More myths and fantasies seem to have arisen in regard to guerrilla warfare than about any other aspect of contemporary history. For many revolutionaries it has assumed a positively romantic aura, particularly since the bearded ones of the 26th of July Movement swept with dash and verve out of the Sierra Maestra and into the avenues of Havana. The sort of mythology that is created from the glories of guerrilla heroism (and that takes little account of the indescribable extremes of physical and moral endurance that it involves) is less harmful, however, than the fantasies that have been disseminated by the equally ardent advocates of counter-guerrilla warfare.

The late President John F. Kennedy reportedly had an obsession against guerrilla warfare, and the trickle of alarmed studies on the subject that had begun to appear in imperialist circles after Dienbienphu became a veritable flood during his administration. Subsidized by the Pentagon and the State Department, this literature has sought to provide both ideology and drum-beating for a suppressionist and interventionist American Foreign policy. Unlike conventional military studies, which at least deal in the ponderables of a science, this series of treatises on the arts of suppression bog themselves down in the myths of propaganda rather than base themselves on objective fact.

James Eliot Cross is one of the myth-makers of the Pentagon’s complex of ‘research’, ‘development’, and ‘analysis’ agencies, and he is reportedly ‘a leading authority on unconventional warfare’. For a real understanding of guerrilla strategy and tactics one must go to Vo Nguyen Giap, Truong Chinh, Che Guevara or to Mao Tse-Tung. Cross has other things on his mind.

Conflict In The Shadowsfootnote1 is subtitled ‘The nature and politics of guerrilla war’. Politics, to Cross, means only one thing: Communist subversion. In the American military mind, the problem of guerrilla warfare is a Communist problem:

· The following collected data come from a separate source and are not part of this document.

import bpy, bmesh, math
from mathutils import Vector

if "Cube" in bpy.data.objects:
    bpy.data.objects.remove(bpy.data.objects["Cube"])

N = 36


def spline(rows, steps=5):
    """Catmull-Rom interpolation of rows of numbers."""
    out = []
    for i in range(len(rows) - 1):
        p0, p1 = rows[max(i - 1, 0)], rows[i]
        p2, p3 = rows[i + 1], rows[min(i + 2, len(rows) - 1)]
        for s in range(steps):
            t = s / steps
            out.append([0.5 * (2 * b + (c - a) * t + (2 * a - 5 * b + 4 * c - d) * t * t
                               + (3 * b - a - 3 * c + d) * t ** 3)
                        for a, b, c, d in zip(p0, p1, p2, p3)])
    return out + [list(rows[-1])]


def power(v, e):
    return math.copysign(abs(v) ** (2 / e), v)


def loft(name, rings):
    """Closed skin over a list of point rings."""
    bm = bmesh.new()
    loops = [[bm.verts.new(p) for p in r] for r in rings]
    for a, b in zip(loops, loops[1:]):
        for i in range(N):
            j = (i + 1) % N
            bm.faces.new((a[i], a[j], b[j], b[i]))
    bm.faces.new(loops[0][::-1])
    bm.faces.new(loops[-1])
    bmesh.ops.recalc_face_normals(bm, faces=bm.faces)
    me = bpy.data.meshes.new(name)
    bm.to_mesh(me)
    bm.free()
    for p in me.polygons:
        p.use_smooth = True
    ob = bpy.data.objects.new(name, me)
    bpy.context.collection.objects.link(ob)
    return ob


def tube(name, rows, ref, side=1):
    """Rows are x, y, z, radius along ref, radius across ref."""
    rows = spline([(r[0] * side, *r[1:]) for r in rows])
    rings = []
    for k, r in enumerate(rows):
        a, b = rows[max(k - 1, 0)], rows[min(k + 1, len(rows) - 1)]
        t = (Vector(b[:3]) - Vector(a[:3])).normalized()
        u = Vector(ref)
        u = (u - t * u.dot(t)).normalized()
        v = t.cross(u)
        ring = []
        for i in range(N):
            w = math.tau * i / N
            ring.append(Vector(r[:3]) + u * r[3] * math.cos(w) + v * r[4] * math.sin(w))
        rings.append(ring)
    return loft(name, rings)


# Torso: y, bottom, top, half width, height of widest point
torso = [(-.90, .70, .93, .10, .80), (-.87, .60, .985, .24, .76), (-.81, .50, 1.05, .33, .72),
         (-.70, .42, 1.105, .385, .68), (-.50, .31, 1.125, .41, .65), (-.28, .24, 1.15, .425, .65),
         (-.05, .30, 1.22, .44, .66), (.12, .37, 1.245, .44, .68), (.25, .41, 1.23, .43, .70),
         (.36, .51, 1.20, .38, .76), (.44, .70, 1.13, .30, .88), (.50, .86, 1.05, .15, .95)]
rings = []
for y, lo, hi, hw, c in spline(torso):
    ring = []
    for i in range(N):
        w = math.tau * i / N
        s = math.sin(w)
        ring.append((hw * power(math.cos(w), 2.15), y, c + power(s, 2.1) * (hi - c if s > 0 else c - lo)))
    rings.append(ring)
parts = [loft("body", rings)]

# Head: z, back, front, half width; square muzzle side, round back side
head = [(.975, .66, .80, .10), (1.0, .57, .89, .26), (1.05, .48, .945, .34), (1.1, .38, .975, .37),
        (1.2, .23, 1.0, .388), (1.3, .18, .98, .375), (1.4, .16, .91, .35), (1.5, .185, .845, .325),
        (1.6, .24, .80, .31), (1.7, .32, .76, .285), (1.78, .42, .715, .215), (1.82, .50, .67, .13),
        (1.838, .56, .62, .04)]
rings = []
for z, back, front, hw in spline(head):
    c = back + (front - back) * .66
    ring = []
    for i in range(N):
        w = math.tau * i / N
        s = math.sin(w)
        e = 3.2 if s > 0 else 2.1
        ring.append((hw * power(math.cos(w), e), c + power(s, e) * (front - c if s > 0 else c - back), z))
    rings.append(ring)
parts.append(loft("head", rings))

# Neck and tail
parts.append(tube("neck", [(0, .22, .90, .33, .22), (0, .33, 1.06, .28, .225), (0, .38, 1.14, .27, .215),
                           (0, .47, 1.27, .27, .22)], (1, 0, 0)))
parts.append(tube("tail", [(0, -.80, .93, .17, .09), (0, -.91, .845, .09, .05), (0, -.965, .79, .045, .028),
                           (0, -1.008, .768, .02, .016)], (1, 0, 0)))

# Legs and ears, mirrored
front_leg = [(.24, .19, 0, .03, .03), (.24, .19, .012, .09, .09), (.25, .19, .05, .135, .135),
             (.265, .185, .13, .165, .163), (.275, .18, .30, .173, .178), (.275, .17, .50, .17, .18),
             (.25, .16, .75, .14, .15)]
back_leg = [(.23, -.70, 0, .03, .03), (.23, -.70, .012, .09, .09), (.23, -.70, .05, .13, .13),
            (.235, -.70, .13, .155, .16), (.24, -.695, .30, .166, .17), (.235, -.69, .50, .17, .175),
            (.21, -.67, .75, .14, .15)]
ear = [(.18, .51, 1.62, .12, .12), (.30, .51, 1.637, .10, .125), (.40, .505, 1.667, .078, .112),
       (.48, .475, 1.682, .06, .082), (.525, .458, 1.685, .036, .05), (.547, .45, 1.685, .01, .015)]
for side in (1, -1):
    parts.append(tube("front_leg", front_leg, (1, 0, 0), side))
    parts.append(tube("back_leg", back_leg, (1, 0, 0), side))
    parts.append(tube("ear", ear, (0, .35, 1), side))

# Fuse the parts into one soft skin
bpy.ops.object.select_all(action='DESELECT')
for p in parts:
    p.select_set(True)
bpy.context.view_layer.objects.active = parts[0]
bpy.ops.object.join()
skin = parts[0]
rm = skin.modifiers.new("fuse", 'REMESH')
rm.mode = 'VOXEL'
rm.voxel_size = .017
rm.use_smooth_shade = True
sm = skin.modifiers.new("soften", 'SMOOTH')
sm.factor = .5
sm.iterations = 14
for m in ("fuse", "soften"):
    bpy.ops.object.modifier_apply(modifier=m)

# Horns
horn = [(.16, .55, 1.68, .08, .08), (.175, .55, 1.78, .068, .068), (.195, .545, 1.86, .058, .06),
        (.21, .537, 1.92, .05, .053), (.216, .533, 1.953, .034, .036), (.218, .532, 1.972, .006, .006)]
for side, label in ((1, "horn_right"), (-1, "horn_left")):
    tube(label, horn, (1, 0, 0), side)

‘There is no denying that the small but disciplined cadres of the national Communist parties are extremely adaptable and effective tools of politics, and this is proving particularly true in the under-developed areas where shifts of attitude toward political authority and traditional ways are likely to be the most sudden and explosive. These groups are well suited to identify with, and act on, popular grievances and to stir up considerable unrest even where the grievances are not pressing or serious. In most of the under-developed regions there have been plenty of ready-made grievances with which they have worked. These rebellious minorities have demonstrated that by exacerbating and exploiting tensions, they can, over time and with adequate assistance and support, build an aggressive military opposition that may finally destroy the government’s ability to govern and thus reduce the country to a welter of confusion and civil war.’

Now this business about ‘rebellious minorities’ and ‘unrest . . . where grievances are not pressing or serious’ is sheer fantasy, as anyone who has witnessed an armed struggle with a mass base could tell Cross. So obsessed is he with this fantasy that he dismisses with a single sentence the fact that the majority of guerrilla struggles in the contemporary period have been non-Communist in nature: in Algeria, in Cuba, in Kenya, in Angola, in Cyprus, in the Congo. The great, broad political factor of anti-imperialism, of mass determination to put an end to colonialism wherever it exists today, is brushed aside here. Cross prefers to impose this type of reasoning on his subject:

‘. . . even the most cursory look at the appalling consequences of an all-out thermonuclear conflict makes it clear that there can be no ultimate winner, and this conclusion is just as evident in Moscow as Peiping (sic) as in the West. The forward momentum called for by Communism’s creed must therefore be assured by some lesser form of conflict, preferably by the form least likely to lead to escalation into an unprofitable, and almost certainly disastrous holocaust.’